ELKO — The lack of sufficient broadband internet service in the Elko area has attracted the attention of the state, and stakeholders will meet next week to begin identifying potential solutions.
Representatives from the Governor’s Office of Science, Innovation and Technology are scheduled to attend the Broadband Action Committee Meeting in Elko Dec. 6-7 to visit with leaders of Elko County’s key industry sectors. Jojo Myers Campos, the state broadband development manager, is bringing a four-member team to gather input with the ultimate goal of ushering in better broadband to Elko County.
The state office — whose mission is “to coordinate the planning, mapping, and procurement of broadband to ensure connectivity across Nevada for schools, libraries, hospitals, clinics and communities meets national standards” — aims to take a whole-community approach to getting better broadband service to Elko County. The office has begun a similar process to improve broadband in White Pine County.

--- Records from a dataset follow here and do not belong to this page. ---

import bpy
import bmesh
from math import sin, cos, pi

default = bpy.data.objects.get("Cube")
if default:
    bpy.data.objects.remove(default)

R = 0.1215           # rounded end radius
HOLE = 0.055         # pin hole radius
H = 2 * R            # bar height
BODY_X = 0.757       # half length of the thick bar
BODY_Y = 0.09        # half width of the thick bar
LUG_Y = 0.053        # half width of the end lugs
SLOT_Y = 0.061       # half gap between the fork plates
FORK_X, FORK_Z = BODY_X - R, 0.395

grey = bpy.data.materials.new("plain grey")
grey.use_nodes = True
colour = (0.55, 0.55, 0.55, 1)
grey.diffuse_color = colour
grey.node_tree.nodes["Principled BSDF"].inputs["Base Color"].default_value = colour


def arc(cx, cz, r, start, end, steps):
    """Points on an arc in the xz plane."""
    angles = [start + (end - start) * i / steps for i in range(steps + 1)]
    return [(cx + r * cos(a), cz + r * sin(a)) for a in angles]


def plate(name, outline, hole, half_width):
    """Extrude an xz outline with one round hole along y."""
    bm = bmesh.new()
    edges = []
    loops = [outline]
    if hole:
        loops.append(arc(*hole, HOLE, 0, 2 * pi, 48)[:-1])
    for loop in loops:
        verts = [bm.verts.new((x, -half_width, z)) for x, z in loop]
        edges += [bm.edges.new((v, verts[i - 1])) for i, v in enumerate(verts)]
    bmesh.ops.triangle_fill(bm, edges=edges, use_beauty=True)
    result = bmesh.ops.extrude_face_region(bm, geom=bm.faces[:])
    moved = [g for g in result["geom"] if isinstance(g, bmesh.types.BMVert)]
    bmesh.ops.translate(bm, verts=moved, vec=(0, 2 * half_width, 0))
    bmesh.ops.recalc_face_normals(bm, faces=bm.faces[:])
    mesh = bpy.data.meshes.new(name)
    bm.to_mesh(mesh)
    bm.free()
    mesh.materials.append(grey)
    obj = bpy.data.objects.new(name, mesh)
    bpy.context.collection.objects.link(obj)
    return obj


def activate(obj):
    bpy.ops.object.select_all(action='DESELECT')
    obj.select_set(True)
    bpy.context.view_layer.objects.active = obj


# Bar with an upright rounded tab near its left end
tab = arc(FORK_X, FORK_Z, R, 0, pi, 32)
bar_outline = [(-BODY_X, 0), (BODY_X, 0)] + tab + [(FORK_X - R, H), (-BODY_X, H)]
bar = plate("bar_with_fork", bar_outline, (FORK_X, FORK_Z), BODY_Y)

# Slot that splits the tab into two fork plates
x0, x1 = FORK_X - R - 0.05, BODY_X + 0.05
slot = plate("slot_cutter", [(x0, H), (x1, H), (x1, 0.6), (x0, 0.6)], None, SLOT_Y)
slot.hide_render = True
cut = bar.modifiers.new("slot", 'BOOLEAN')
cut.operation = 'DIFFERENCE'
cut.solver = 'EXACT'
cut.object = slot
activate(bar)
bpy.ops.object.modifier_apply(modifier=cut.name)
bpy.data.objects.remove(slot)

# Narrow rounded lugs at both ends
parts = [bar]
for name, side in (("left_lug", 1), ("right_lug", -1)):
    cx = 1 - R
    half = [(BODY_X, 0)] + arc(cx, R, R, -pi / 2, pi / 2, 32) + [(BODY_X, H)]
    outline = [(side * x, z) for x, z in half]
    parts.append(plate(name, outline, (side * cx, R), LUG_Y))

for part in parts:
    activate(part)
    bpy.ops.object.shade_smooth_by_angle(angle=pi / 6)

“These rural areas need the same opportunities … that some of our larger urban areas have,” Myers Campos said. “Better broadband means greater opportunities for Nevada. When you leverage today’s internet, we have greater opportunities to connect to education [and] to healthcare such as telemedicine and telepharmacy. We have better opportunity to foster economic development, and when a community can foster economic development, they then can access new markets and even create more jobs.”
The need The purpose of the meeting is to identify solutions to better broadband and work toward improvements, explained Elko City Councilman Reece Keener, who volunteered to spearhead the effort to rally representatives for the meeting after subpar internet speeds and interruptions affected his two businesses.

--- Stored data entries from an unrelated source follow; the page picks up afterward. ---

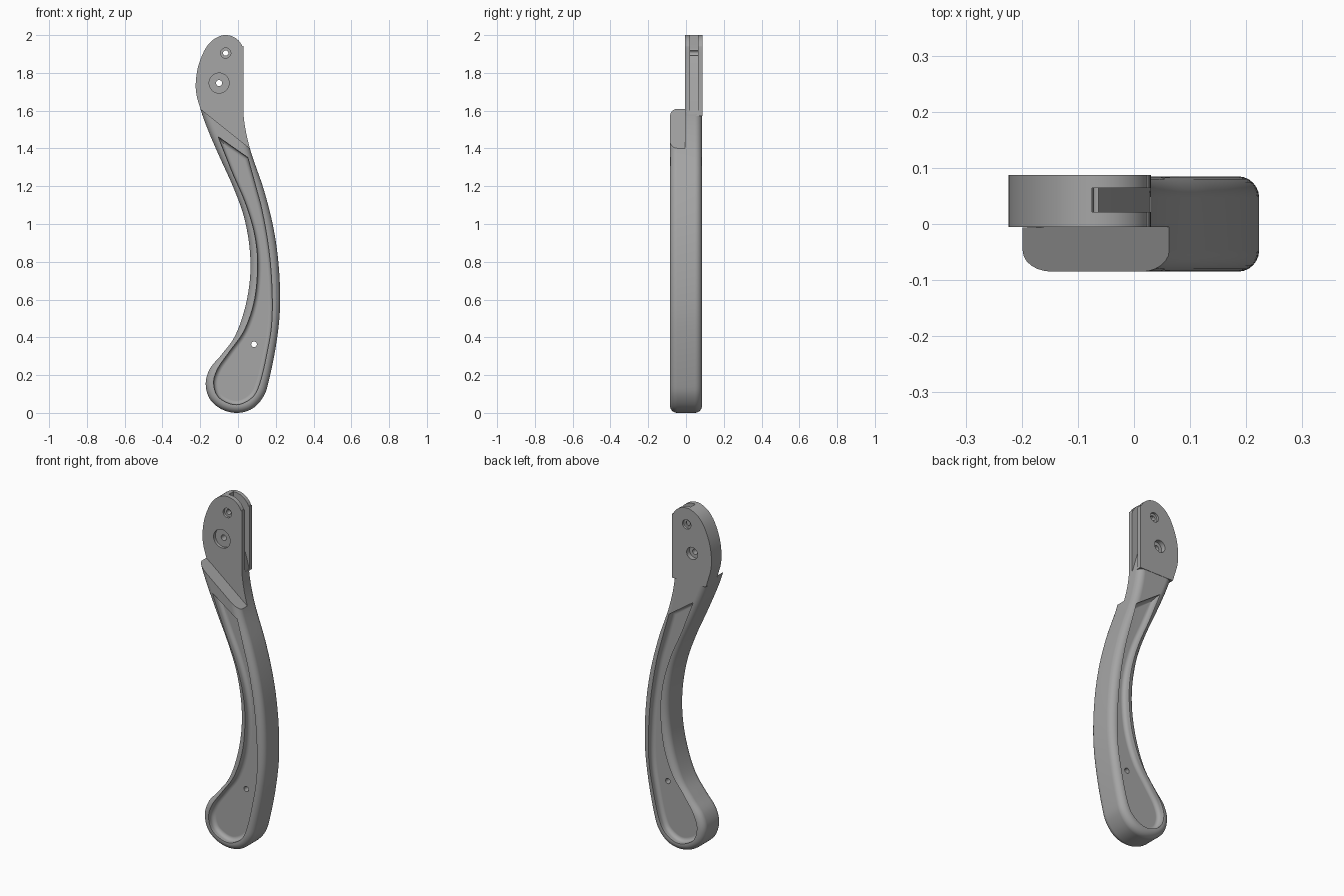
import bpy, bmesh
from math import sin, cos, pi, radians
from mathutils import Vector

cube = bpy.data.objects.get("Cube")
if cube:
    bpy.data.objects.remove(cube, do_unlink=True)

grey = bpy.data.materials.new("satin_grey")
grey.use_nodes = True
colour = (0.38, 0.38, 0.38, 1)
grey.diffuse_color = colour
grey.node_tree.nodes["Principled BSDF"].inputs["Base Color"].default_value = colour


def smooth_path(points, steps=6):
    """Closed outline: soft curve between two corner points (first and last)."""
    p = [Vector(q) for q in points]
    out = [p[0]]
    for i in range(1, len(p) - 2):
        a, b, c, d = p[i - 1:i + 3]
        for k in range(steps):
            t = k / steps
            out.append(0.5 * (2 * b + (c - a) * t + (2 * a - 5 * b + 4 * c - d) * t ** 2
                              + (3 * b - a - 3 * c + d) * t ** 3))
    return out + p[-2:]


def circle(x, z, r, n=32):
    return [(x + r * cos(2 * pi * i / n), z + r * sin(2 * pi * i / n)) for i in range(n)]


def inset(points, r):
    """Mitred inward offset of an anticlockwise outline."""
    out = []
    for i, p in enumerate(points):
        d0 = (p - points[i - 1]).normalized()
        d1 = (points[(i + 1) % len(points)] - p).normalized()
        n0, n1 = Vector((-d0.y, d0.x)), Vector((-d1.y, d1.x))
        out.append(p + (n0 + n1) * r / (1 + n0.dot(n1)))
    return out


def plate(name, points, y0, y1, r0=0, r1=0, steps=6):
    """Outline in x/z extruded from y0 to y1, with rounded rims r0 and r1."""
    points = [Vector(q) for q in points]
    angles = [k * pi / 2 / steps for k in range(steps + 1)]
    rings = [(r0 * (1 - sin(a)), y0 + r0 * (1 - cos(a))) for a in angles] if r0 else [(0, y0)]
    rings += [(r1 * (1 - sin(a)), y1 - r1 * (1 - cos(a))) for a in reversed(angles)] if r1 else [(0, y1)]
    bm = bmesh.new()
    loops = [[bm.verts.new((q.x, y, q.y)) for q in inset(points, d)] for d, y in rings]
    for a, b in zip(loops, loops[1:]):
        for i in range(len(a)):
            bm.faces.new((a[i - 1], a[i], b[i], b[i - 1]))
    bm.faces.new(loops[0])
    bm.faces.new(loops[-1])
    bmesh.ops.recalc_face_normals(bm, faces=bm.faces)
    mesh = bpy.data.meshes.new(name)
    bm.to_mesh(mesh)
    bm.free()
    mesh.materials.append(grey)
    obj = bpy.data.objects.new(name, mesh)
    bpy.context.collection.objects.link(obj)
    return obj


def activate(obj):
    bpy.ops.object.select_all(action='DESELECT')
    obj.select_set(True)
    bpy.context.view_layer.objects.active = obj


def carve(obj, cutters):
    activate(obj)
    for cutter in cutters:
        cutter.hide_render = True
        mod = obj.modifiers.new("cut", 'BOOLEAN')
        mod.operation, mod.solver, mod.object = 'DIFFERENCE', 'EXACT', cutter
        bpy.ops.object.modifier_apply(modifier=mod.name)
        bpy.data.objects.remove(cutter, do_unlink=True)
    bpy.ops.object.shade_smooth_by_angle(angle=radians(30))
    mod = obj.modifiers.new("clean_shading", 'WEIGHTED_NORMAL')
    mod.keep_sharp = True


# Curved grip with rounded rims
grip_outline = smooth_path([
    (-0.225, 1.74), (-0.2, 1.615), (-0.16, 1.5), (-0.097, 1.354), (-0.023, 1.19),
    (0.032, 1.036), (0.062, 0.866), (0.063, 0.707), (0.035, 0.548), (-0.017, 0.405),
    (-0.086, 0.31), (-0.148, 0.235), (-0.171, 0.156), (-0.15, 0.075), (-0.088, 0.02),
    (-0.005, 0), (0.075, 0.022), (0.135, 0.087), (0.165, 0.178), (0.202, 0.363),
    (0.222, 0.548), (0.217, 0.76), (0.189, 0.972), (0.136, 1.184), (0.064, 1.396),
    (0.03, 1.57), (0.03, 1.74)])
grip = plate("grip", grip_outline, -0.085, 0.085, 0.038, 0.038)

# Teardrop recess, cut into both faces
recess = smooth_path([
    (-0.105, 1.462), (-0.033, 1.28), (0.04, 1.11), (0.088, 0.946), (0.104, 0.787),
    (0.088, 0.6), (0.035, 0.44), (-0.044, 0.326), (-0.107, 0.235), (-0.129, 0.156),
    (-0.1, 0.08), (-0.01, 0.043), (0.073, 0.08), (0.115, 0.156), (0.152, 0.31),
    (0.178, 0.47), (0.18, 0.654), (0.163, 0.866), (0.12, 1.105), (0.052, 1.352)])
carve(grip, [
    plate("front_recess", recess, -0.2, -0.045, 0, 0.022),
    plate("back_recess", recess, 0.045, 0.2, 0.022, 0),
    plate("lanyard_hole", circle(0.085, 0.363, 0.015), -0.2, 0.2),
    plate("front_shoulder", [(-0.4, 1.771), (0.3, 1.211), (0.3, 2.2), (-0.4, 2.2)], -0.3, -0.005),
    plate("back_shoulder", [(-0.5, 1.58), (0.5, 1.58), (0.5, 2.3), (-0.5, 2.3)], -0.006, 0.3),
])

# Thin mounting tongue at the top
arc = [(-0.065 + 0.095 * cos(radians(a)), 1.905 + 0.095 * sin(radians(a)))
       for a in range(0, 111, 22)]
tongue_outline = smooth_path([(0.03, 1.572)] + arc + [
    (-0.142, 1.967), (-0.18, 1.915), (-0.212, 1.83), (-0.224, 1.74), (-0.216, 1.665),
    (-0.188, 1.574)], 4)
tongue = plate("tongue", tongue_outline, -0.005, 0.087)

# Slanted slot, pin holes and their counterbores
pin, pivot = (-0.065, 1.905), (-0.1, 1.746)
carve(tongue, [
    plate("slot", [(0.031, 1.57), (0.2, 1.57), (0.2, 2.1), (-0.075, 2.1), (-0.075, 1.93)],
          0.021, 0.064),
    plate("pin_hole", circle(*pin, 0.014), -0.2, 0.2),
    plate("pin_front_bore", circle(*pin, 0.027), -0.2, 0.008),
    plate("pin_back_bore", circle(*pin, 0.027), 0.074, 0.2),
    plate("pivot_hole", circle(*pivot, 0.016), -0.2, 0.2),
    plate("pivot_front_bore", circle(*pivot, 0.053), -0.2, 0.012),
    plate("pivot_back_bore", circle(*pivot, 0.035), 0.06, 0.2),
])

“Our community’s internet/broadband service is at best sorely insufficient, and has a lot of room for improvement,” Keener wrote in an email inviting key residents. “Broadband service is no longer considered a luxury, but rather a necessity for users at all levels: schools, government, businesses and residences. Poor internet service compromises safety, hampers commerce and puts our community at a competitive disadvantage.”
Spring Creek residents also have protested poor internet and phone service, and those grievances have elevated to the Attorney General’s Bureau of Consumer Protection, which received about 40 complaints by Nov. 1 regarding Frontier Communications. The BCP solicited formal feedback after a Sept. 20 general consumer session in Spring Creek that was attended by representatives from the BCP and the Public Utilities Commission of Nevada, according to Elko Daily Free Press archives.
Also this year, the Spring Creek Association board authorized SCA staff to pursue action to obtain a short-term solution with Frontier, which could include adjusting service charges or installing infrastructure, wrote SCA President Jessie Bahr in an email.
The meeting will be divided into sessions that focus on broadband as it relates to Spring Creek, public safety, healthcare, business and government/education/economic development. Each group will be made up of about 15 invited individuals who represent those sectors. A few seats are still available, and Elko County or Spring Creek stakeholders can request to be part of a session by emailing Keener at email@example.com.
“I want to make sure that we keep that linear focus,” Myers Campos said, explaining that the meeting is by invitation only and excludes providers at this point. “My whole goal is to create a strong enough foundation with these meetings that we create a next step to move forward.”
Keener reminded participants that the sessions are focused on solutions, to discuss the current situation, potential solutions and providers, potential upgrades and new technology.
“We really want to focus on solutions,” he said. “We have defined the challenges.”
Deploying high-quality communitywide broadband across Elko County will be a monumental task, explained Myers Campos. The effort will likely take more than one provider and will take time to implement.
“It takes more work in our rural areas because we don’t have the infrastructure,” she said. “Anything broadband is not done overnight … but it will be done.”